A SpaceNews artist's concept depicting an Iridium Next mobile communications satellite observing a missile defense intercept.

WASHINGTON — The U.S. Missile Defense Agency has been careful not to identify the satellites that would host its planned network of experimental kill assessment sensors, but industry sources say the likeliest candidate is the Iridium Next constellation of mobile communications satellites.

To be clear, the MDA has not even confirmed that the host satellites would be commercial, and in fact there are publicly disclosed examples of military payloads operating aboard classified satellites. But industry sources say the MDA’s host satellites are indeed privately owned, and the agency itself has said the Spacebased Kill Assessment program is modeled after the Air Force’s successful Commercially Hosted Infrared Payload experiment, which featured a missile warning sensor hosted aboard a commercial telecommunications satellite.

It is no secret that Iridium Communications, McLean, Virginia, has been looking for more payloads to host aboard its next-generation constellation. But the company, while hinting that it has had some success of late, will not talk about the MDA project. Nor will Harris Corp. of Melbourne, Florida, which is under contract to seek out and arrange hosted payload missions aboard the Iridium Next satellites.

The Spacebased Kill Assessment sensors would verify whether incoming missiles have been destroyed by defensive interceptors and thus no longer pose a threat.

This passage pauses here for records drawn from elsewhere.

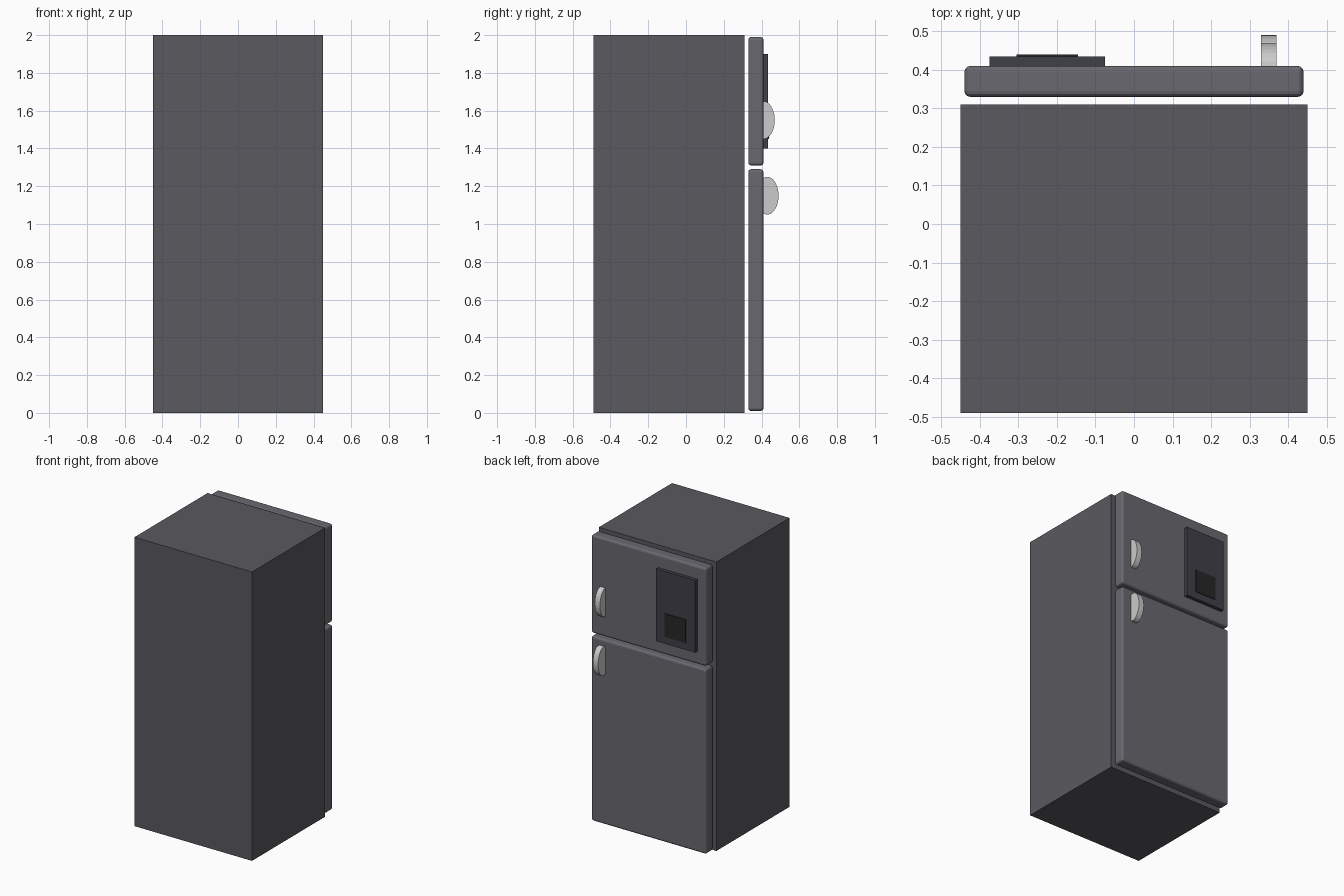
import bpy
import math

if "Cube" in bpy.data.objects:
    bpy.data.objects.remove(bpy.data.objects["Cube"])


def material(name, r, g, b):
    m = bpy.data.materials.new(name)
    m.diffuse_color = (r, g, b, 1)
    m.use_nodes = True
    m.node_tree.nodes["Principled BSDF"].inputs["Base Color"].default_value = m.diffuse_color
    return m


steel = material("dark_steel", 0.10, 0.10, 0.115)
door_steel = material("door_steel", 0.14, 0.14, 0.16)
panel_dark = material("panel_dark", 0.05, 0.05, 0.065)
black = material("black", 0.02, 0.02, 0.02)
chrome = material("light_metal", 0.6, 0.6, 0.6)


def box(name, x, y, z, mat, bevel=0):
    """Box from (min, max) ranges, with optional rounded edges."""
    bpy.ops.mesh.primitive_cube_add(
        size=1, location=[(a + b) / 2 for a, b in (x, y, z)])
    ob = bpy.context.object
    ob.name = name
    ob.scale = [b - a for a, b in (x, y, z)]
    bpy.ops.object.transform_apply(location=False, rotation=False, scale=True)
    ob.data.materials.append(mat)
    if bevel:
        mod = ob.modifiers.new("rounded_edges", 'BEVEL')
        mod.width = bevel
        mod.segments = 3
    return ob


def handle(name, y, z):
    """Elliptical disc half sunk into the door."""
    bpy.ops.mesh.primitive_cylinder_add(
        vertices=32, radius=0.1, depth=0.04,
        location=(0.35, y, z), rotation=(0, math.pi / 2, 0))
    ob = bpy.context.object
    ob.name = name
    bpy.ops.object.transform_apply(location=False, rotation=True, scale=True)
    ob.scale = (1, 0.6, 1)
    bpy.ops.object.transform_apply(location=False, rotation=False, scale=True)
    ob.data.materials.append(chrome)


# Cabinet
box("cabinet", (-0.45, 0.45), (-0.49, 0.31), (0, 2), steel)

# Doors, standing slightly off the cabinet
box("freezer_door", (-0.44, 0.44), (0.33, 0.41), (1.31, 1.99), door_steel, 0.015)
box("fridge_door", (-0.44, 0.44), (0.33, 0.41), (0.01, 1.29), door_steel, 0.015)

# Water dispenser
box("dispenser_panel", (-0.375, -0.075), (0.40, 0.435), (1.40, 1.90), panel_dark)
box("dispenser_bay", (-0.305, -0.145), (0.42, 0.44), (1.45, 1.61), black)

# Handles
handle("freezer_handle", 0.41, 1.55)
handle("fridge_handle", 0.43, 1.15)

The program, first disclosed in the MDA’s budget request for fiscal year 2016, appears to represent the agency’s first known foray into commercially hosted payloads, whereby typically government organizations fly dedicated instruments aboard commercial satellites.

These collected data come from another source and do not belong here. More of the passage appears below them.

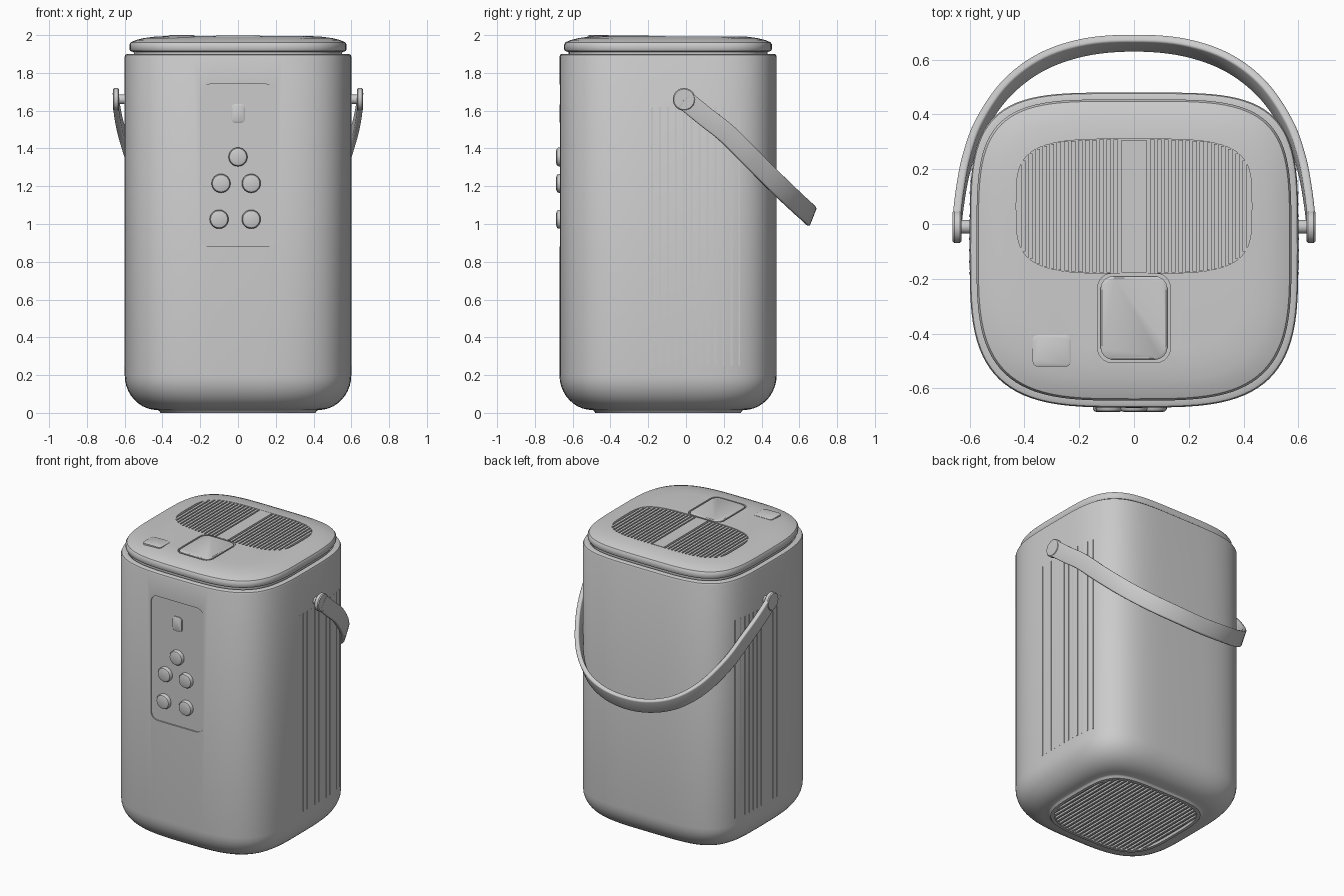
import bpy, bmesh, math
from mathutils import Vector

if "Cube" in bpy.data.objects:
    bpy.data.objects.remove(bpy.data.objects["Cube"])

CY, HX, HY = -0.095, 0.60, 0.575      # body centre in y and half sizes
BACK, FRONT = 4.2, 3.5                # corner squareness at back and front

mat = bpy.data.materials.new("soft grey")
mat.diffuse_color = (0.6, 0.6, 0.6, 1)
mat.use_nodes = True
mat.node_tree.nodes["Principled BSDF"].inputs["Base Color"].default_value = mat.diffuse_color


def finish(name, bm):
    bmesh.ops.recalc_face_normals(bm, faces=bm.faces)
    me = bpy.data.meshes.new(name)
    bm.to_mesh(me)
    bm.free()
    me.materials.append(mat)
    ob = bpy.data.objects.new(name, me)
    bpy.context.collection.objects.link(ob)
    return ob


def smooth(ob, angle=35):
    bpy.ops.object.select_all(action='DESELECT')
    bpy.context.view_layer.objects.active = ob
    ob.select_set(True)
    bpy.ops.object.shade_smooth_by_angle(angle=math.radians(angle))


def add_loft(bm, rings):
    vs = [[bm.verts.new(p) for p in r] for r in rings]
    n = len(vs[0])
    for a, b in zip(vs, vs[1:]):
        for i in range(n):
            bm.faces.new((a[i], a[(i + 1) % n], b[(i + 1) % n], b[i]))
    bm.faces.new(vs[0][::-1])
    bm.faces.new(vs[-1])


def loft(name, rings):
    bm = bmesh.new()
    add_loft(bm, rings)
    return finish(name, bm)


def add_box(bm, x0, x1, y0, y1, z0, z1):
    add_loft(bm, [[(x0, y0, z), (x1, y0, z), (x1, y1, z), (x0, y1, z)] for z in (z0, z1)])


def cut(ob, cutter):
    cutter.hide_render = True
    m = ob.modifiers.new("cut", 'BOOLEAN')
    m.operation, m.object, m.solver = 'DIFFERENCE', cutter, 'EXACT'
    bpy.context.view_layer.objects.active = ob
    bpy.ops.object.modifier_apply(modifier=m.name)
    bpy.data.objects.remove(cutter)


def outline(d, z, count=96):
    """Soft square body section, inset by d."""
    pts = []
    for i in range(count):
        t = 2 * math.pi * i / count
        c, s = math.cos(t), math.sin(t)
        e = 2 / (BACK if s > 0 else FRONT)
        pts.append((math.copysign(abs(c) ** e, c) * (HX - d),
                    CY + math.copysign(abs(s) ** e, s) * (HY - d), z))
    return pts


def round_rect(cx, cy, hx, hy, r, steps=6):
    pts = []
    for k, (sx, sy) in enumerate(((1, 1), (-1, 1), (-1, -1), (1, -1))):
        for i in range(steps + 1):
            t = math.pi / 2 * (k + i / steps)
            pts.append((cx + sx * (hx - r) + r * math.cos(t), cy + sy * (hy - r) + r * math.sin(t)))
    return pts


def flat(pts, z):
    return [(x, y, z) for x, y in pts]


def upright(pts, y):
    return [(x, y, z) for x, z in pts]


# body shell with rounded foot and bottom rim
profile = [(0.215, 0.016), (0.21, 0.0), (0.19, 0.0), (0.182, 0.012)]
for i in range(11):
    t = math.pi / 2 * i / 10
    profile.append((0.175 * (1 - math.sin(t)), 0.015 + 0.185 * (1 - math.cos(t))))
profile += [(0, 1.885), (0.004, 1.896), (0.012, 1.9), (0.035, 1.9), (0.05, 1.885)]
body = loft("body", [outline(d, z) for d, z in profile])

# shallow control panel recess
cut(body, loft("panel_cutter", [upright(round_rect(0, 1.31, 0.2, 0.43, 0.05), y) for y in (-0.66, -0.8)]))
smooth(body)

# bottom grille slats
bm = bmesh.new()
for i in range(-12, 13):
    x = i * 0.03
    n = 4.0
    h = (HY - 0.215) * (1 - abs(x / (HX - 0.205)) ** n) ** (1 / n)
    add_box(bm, x - 0.007, x + 0.007, CY - h, CY + h, 0.004, 0.02)
finish("bottom_slats", bm)

# fine vertical ribs on both sides
bm = bmesh.new()
for side in (-1, 1):
    for i in range(12):
        y = -0.18 + i * 0.042
        n = BACK if y > CY else FRONT
        x = HX * (1 - abs((y - CY) / HY) ** n) ** (1 / n)
        a, b = sorted((side * (x - 0.02), side * (x + 0.002)))
        add_box(bm, a, b, y - 0.005, y + 0.005, 0.25, 1.62)
finish("side_ribs", bm)

# lid
lid_profile = [(0.05, 1.875), (0.048, 1.91), (0.03, 1.916), (0.025, 1.926), (0.025, 1.95),
               (0.032, 1.962), (0.06, 1.974), (0.1, 1.984), (0.15, 1.991), (0.2, 1.994)]
lid = loft("lid", [outline(d, z) for d, z in lid_profile])
GX, GY, GC = 0.43, 0.245, 0.065        # top grille opening
grille = [(GX * math.copysign(abs(math.cos(t)) ** 0.5, math.cos(t)),
           GC + GY * math.copysign(abs(math.sin(t)) ** 0.5, math.sin(t)))
          for t in (2 * math.pi * i / 64 for i in range(64))]
cut(lid, loft("grille_cutter", [flat(grille, z) for z in (1.978, 2.1)]))
cut(lid, loft("latch_cutter", [flat(round_rect(0, -0.343, 0.132, 0.162, 0.05), z) for z in (1.975, 2.1)]))
smooth(lid)

# top grille fins either side of a plain middle strip
bm = bmesh.new()
add_box(bm, -0.045, 0.045, GC - GY + 0.003, GC + GY - 0.003, 1.97, 1.993)
for side in (-1, 1):
    for i in range(14):
        x = 0.066 + i * 0.026
        h = GY * (1 - (x / GX) ** 4) ** 0.25 - 0.002
        add_box(bm, side * x - 0.008, side * x + 0.008, GC - h, GC + h, 1.97, 1.991)
finish("grille_fins", bm)

# lid latch and small lid button
smooth(loft("lid_latch", [flat(round_rect(0, -0.343, 0.122 - d, 0.152 - d, 0.045), z)
                          for d, z in ((0, 1.96), (0, 1.993), (0.006, 1.998))]))
smooth(loft("lid_button", [flat(round_rect(-0.3, -0.463, 0.07 - d, 0.058 - d, 0.02), z)
                           for d, z in ((0, 1.97), (0, 1.996), (0.008, 2.0))]))

# panel display and round push buttons
smooth(loft("panel_display", [upright(round_rect(0, 1.585, 0.036 - d, 0.05 - d, 0.02), y)
                              for d, y in ((0, -0.64), (0, -0.667), (0.006, -0.671))]))
for k, (x, z) in enumerate(((0, 1.355), (-0.09, 1.215), (0.07, 1.215), (-0.1, 1.025), (0.07, 1.025))):
    smooth(loft(f"push_button_{k + 1}", [upright(round_rect(x, z, r, r, r - 0.0005), y)
                for r, y in ((0.05, -0.64), (0.05, -0.675), (0.045, -0.683), (0.034, -0.687))]))

# carrying handle: strap swept along a mirrored path, twisting towards the back
half = [Vector(p) for p in ((0.648, -0.01, 1.66), (0.635, 0.1, 1.57), (0.612, 0.22, 1.475),
                            (0.565, 0.35, 1.345), (0.47, 0.49, 1.205), (0.34, 0.59, 1.11),
                            (0.18, 0.645, 1.06), (0, 0.66, 1.043))]
ctrl = half + [Vector((-p.x, p.y, p.z)) for p in half[-2::-1]]
ext = [2 * ctrl[0] - ctrl[1]] + ctrl + [2 * ctrl[-1] - ctrl[-2]]
path = []
for k in range(len(ctrl) - 1):
    a, b, c, d = ext[k:k + 4]
    for j in range(6):
        t = j / 6
        path.append(0.5 * (2 * b + (c - a) * t + (2 * a - 5 * b + 4 * c - d) * t ** 2
                           + (3 * b - a - 3 * c + d) * t ** 3))
path.append(ctrl[-1])
section = round_rect(0, 0, 0.053, 0.015, 0.009, 3)
rings = []
for i, p in enumerate(path):
    tan = (path[min(i + 1, len(path) - 1)] - path[max(i - 1, 0)]).normalized()
    u = 1 - abs(2 * i / (len(path) - 1) - 1)
    w = Vector((0, 0.67, 0.74)).lerp(Vector((0, 0.36, 0.93)), u)
    w = (w - tan * w.dot(tan)).normalized()
    nrm = tan.cross(w)
    rings.append([p + w * a + nrm * b for a, b in section])
smooth(loft("handle_strap", rings))

# rounded strap ends and pivot pins
for side, label in ((-1, "left"), (1, "right")):
    def disc(r, x):
        return [(side * x, -0.01 + r * math.cos(t), 1.66 + r * math.sin(t))
                for t in (2 * math.pi * i / 32 for i in range(32))]
    smooth(loft(f"handle_end_{label}", [disc(r, x) for r, x in
           ((0.054, 0.63), (0.06, 0.636), (0.06, 0.656), (0.054, 0.662))]))
    smooth(loft(f"handle_pin_{label}", [disc(0.025, x) for x in (0.57, 0.64)]))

Most commercial satellites operate in geostationary orbit at 36,000 kilometers, whereas the 72 satellite Iridium Next constellation will operate in low Earth orbit.  The MDA has not specified the orbit of the kill assessment sensors, but what it has said about the program in budget documents would appear to point to Iridium.

  • Multiple sensors planned, each of which will have to be integrated onto the host platform. Because the Iridium Next satellites are virtually identical, the nonrecurring cost of integrating the payloads would be minimized.
  • The Iridium Next satellites are built by Thales Alenia Space in Europe, but are undergoing final assembly and integration at the Gilbert, Arizona, facilities of Orbital ATK. That would mean the 10-kilogram kill assessment sensors, being managed the Johns Hopkins University’s Applied Physics Laboratory of Laurel, Maryland, do not have to be shipped overseas or handled by non-U.S. citizens — the MDA might find either objectionable.
  • In a similar vein, all but the first two the Iridium Next satellites are slated to launch aboard American-made rockets: Falcon 9s built by SpaceX of Hawthorne, California. A large percentage of commercial geostationary satellites are built and launched overseas — many aboard Russian operated rockets — a fact that could substantially narrow the field of suitable geostationary candidates to host MDA sensors.
  • The MDA says the Spacebased Kill Assessment sensors are slated to launch starting in the fourth quarter 2016 and continue in 2017, which parallels the Falcon 9 launch schedule for the Iridium Next constellation.
  • The MDA says the project will take advantage of an existing ground network. Although there are plenty of networks, commercial or otherwise, that are applicable, it is noteworthy that Iridium’s ground network includes a specially built gateway station to handle sensitive U.S. military communications traffic.

Rick Lehner, a spokesman for the MDA, said in an April 2 email he was not able to provide information about potential host spacecraft for the Spacebased Kill Assessment program. Diane Hockenberry, a spokeswoman for Iridium, declined to comment for this story, as did Sleighton Meyer, a spokesman for Harris.

Iridium has long viewed hosted payloads as a way to help defray costs of the $3 billion Iridium Next constellation, which is expected to become operational in 2017. To date, the only known taker is the Aireon venture, which was co-founded by Iridium and aims to sell precise flight navigation data to airline operators and aviation authorities.

The Aireon payloads, designed to relay Automatic Dependent Surveillance-Broadcast aircraft navigation signals, are supplied by Harris and integrated into the Iridium Next bus using Harris’ Appstar hosted payload accommodation module.

Iridium Chief Executive Matthew Desch in November said efforts to secure additional hosted payload customers for Iridium Next were going better than expected and would generate $55 million in revenue for the company, compared to previous estimates of $45 million.

The MDA is seeking $22 million next year for the Spacebased Kill Assessment experiment, which it expects to operate through 2020. But the agency has been quietly pursuing the program for at least a year using funding left over from a canceled missile tracking satellite program.

Mike Gruss covers military space issues, including the U.S. Air Force and Missile Defense Agency, for SpaceNews. He is a graduate of Miami University in Oxford, Ohio.